The Canary Islands have the second highest incidence rate for Covid in Spain
The pandemic has entrenched itself in the Canary Islands and refuses to go away even though most people want to believe that it is completely over, as people are still getting ill and are still dying. In fact, 29% of all coronavirus infections registered in people over 60 years of age in the Canary Islands have occurred in the last two and a half months.
Since April, the infection rate among those over 60, the only age group for which data is available, has ranged between 300 and 450 cases per 100,000 inhabitants over 7 days, and yesterday (Friday) the latest data showed that the seven-day incidence rate in the islands has grown by 50 points in 72 hours, and now stands at 443.9 approaching the highest level recorded during this 'flu' phase of the epidemic.
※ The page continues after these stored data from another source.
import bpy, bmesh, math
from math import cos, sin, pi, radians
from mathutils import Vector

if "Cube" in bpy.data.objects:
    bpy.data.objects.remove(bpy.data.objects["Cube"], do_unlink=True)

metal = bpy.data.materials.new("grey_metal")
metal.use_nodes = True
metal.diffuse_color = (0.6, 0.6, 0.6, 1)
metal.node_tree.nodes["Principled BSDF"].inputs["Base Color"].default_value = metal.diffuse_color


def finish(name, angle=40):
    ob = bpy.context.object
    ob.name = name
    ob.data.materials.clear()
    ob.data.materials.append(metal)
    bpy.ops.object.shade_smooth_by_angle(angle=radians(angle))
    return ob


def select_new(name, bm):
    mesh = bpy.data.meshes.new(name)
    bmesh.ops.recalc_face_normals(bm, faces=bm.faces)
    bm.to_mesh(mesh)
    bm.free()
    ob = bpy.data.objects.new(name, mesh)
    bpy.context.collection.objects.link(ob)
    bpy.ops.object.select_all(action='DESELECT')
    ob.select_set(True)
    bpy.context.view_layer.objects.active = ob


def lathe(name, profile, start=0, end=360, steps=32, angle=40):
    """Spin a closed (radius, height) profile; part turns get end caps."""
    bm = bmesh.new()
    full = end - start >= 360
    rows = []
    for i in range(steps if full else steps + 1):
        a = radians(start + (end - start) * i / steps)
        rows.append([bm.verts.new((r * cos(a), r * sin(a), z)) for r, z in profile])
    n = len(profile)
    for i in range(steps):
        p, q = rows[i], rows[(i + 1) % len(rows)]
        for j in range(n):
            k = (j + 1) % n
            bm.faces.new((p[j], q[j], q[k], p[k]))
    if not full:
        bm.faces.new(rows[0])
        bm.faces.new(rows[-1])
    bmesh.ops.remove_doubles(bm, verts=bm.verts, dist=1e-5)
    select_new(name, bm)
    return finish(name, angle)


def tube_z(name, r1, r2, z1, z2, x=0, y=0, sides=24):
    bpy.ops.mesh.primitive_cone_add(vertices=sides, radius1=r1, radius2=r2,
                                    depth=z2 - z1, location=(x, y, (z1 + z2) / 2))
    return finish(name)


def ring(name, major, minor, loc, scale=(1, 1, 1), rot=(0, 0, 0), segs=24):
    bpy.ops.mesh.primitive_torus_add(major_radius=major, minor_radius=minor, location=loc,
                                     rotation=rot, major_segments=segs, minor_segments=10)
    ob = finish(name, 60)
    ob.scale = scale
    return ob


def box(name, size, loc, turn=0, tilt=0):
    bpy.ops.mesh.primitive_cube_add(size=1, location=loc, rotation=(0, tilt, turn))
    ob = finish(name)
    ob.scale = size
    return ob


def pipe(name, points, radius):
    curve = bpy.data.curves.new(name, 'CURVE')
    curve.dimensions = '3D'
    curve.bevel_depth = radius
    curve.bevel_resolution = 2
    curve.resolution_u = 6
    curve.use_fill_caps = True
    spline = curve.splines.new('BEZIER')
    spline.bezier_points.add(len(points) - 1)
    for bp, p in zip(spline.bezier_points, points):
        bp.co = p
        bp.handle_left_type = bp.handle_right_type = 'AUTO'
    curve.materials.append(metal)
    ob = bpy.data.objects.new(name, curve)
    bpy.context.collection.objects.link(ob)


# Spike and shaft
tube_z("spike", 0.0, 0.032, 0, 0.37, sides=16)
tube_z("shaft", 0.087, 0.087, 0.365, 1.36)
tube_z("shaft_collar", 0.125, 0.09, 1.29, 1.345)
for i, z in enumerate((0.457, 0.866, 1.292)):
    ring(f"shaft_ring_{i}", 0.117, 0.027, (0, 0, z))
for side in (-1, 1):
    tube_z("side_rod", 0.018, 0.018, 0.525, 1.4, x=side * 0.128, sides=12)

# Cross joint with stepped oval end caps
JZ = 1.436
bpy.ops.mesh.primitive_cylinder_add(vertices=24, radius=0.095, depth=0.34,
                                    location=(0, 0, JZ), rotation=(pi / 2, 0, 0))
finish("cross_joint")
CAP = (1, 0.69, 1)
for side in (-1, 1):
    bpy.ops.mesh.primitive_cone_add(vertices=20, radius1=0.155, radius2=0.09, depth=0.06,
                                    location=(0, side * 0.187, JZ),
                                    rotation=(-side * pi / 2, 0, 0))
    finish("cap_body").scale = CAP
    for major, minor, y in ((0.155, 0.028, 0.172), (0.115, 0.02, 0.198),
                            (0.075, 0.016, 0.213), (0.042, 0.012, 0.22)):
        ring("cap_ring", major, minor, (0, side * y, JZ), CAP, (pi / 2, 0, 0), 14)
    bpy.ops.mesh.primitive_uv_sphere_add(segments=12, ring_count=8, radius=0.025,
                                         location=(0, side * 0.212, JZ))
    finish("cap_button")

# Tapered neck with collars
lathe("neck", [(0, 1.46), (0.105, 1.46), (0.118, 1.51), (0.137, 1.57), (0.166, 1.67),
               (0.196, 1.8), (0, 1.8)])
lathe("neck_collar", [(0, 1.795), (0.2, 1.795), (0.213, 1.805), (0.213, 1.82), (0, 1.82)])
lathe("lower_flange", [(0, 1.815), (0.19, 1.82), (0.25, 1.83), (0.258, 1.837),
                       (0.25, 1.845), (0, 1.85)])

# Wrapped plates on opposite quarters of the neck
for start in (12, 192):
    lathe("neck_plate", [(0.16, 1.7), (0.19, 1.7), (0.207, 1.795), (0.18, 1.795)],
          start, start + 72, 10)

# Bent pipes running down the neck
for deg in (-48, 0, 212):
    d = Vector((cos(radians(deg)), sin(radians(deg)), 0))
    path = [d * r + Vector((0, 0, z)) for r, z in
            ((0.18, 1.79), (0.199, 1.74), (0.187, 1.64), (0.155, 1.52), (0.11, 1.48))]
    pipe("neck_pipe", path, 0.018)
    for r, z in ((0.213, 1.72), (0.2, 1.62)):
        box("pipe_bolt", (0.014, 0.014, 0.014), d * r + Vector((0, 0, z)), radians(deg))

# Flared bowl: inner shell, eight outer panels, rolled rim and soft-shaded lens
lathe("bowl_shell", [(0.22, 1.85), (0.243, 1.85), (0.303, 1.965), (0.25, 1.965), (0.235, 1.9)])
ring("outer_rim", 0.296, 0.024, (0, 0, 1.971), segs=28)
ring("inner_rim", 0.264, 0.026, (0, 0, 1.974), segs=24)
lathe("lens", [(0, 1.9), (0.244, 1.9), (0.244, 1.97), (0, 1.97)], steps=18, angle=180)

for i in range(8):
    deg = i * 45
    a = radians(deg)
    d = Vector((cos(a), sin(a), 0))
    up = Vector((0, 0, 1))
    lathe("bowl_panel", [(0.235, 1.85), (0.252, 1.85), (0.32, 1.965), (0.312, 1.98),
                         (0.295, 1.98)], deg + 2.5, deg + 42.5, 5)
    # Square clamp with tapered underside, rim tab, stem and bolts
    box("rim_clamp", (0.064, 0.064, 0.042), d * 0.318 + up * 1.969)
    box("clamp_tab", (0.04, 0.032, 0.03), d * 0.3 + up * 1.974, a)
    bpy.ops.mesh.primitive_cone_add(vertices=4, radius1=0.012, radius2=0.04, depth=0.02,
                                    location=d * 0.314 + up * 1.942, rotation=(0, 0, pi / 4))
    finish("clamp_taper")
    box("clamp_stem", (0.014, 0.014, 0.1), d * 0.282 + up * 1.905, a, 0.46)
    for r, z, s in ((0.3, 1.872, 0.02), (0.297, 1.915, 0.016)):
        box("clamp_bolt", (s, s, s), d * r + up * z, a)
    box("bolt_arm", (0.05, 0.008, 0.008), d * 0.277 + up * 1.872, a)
This sharp rise in the spread of the virus, places the Canary Islands as the region with the second-highest 7-day incidence rate in the whole of Spain, only behind Madrid which has a rate of 486.2 cases per 100,000 inhabitants.
The increase in the transmission of the virus on the islands was also seen in the number of new cases diagnosed in the last three days, which amounted to 1,362 new infections in people over 60 years of age.
After the 1,682 new cases detected in four days on April 19th, yesterday's was the second-highest number of infections reported by the Ministry of Health in almost two months, when the Covid control strategy was modified and cases were no longer counted in people under 60 years old.
Since April 1st, over 20,000 people aged 60 or over have contracted the virus on the islands, according to data provided by the Ministry of Health, which puts the total at 68,915 people in this age range who have tested positive since the start of the pandemic, and currently, there are 230 people admitted to hospital with Covid, of which 12 are in ICU and 218 on wards.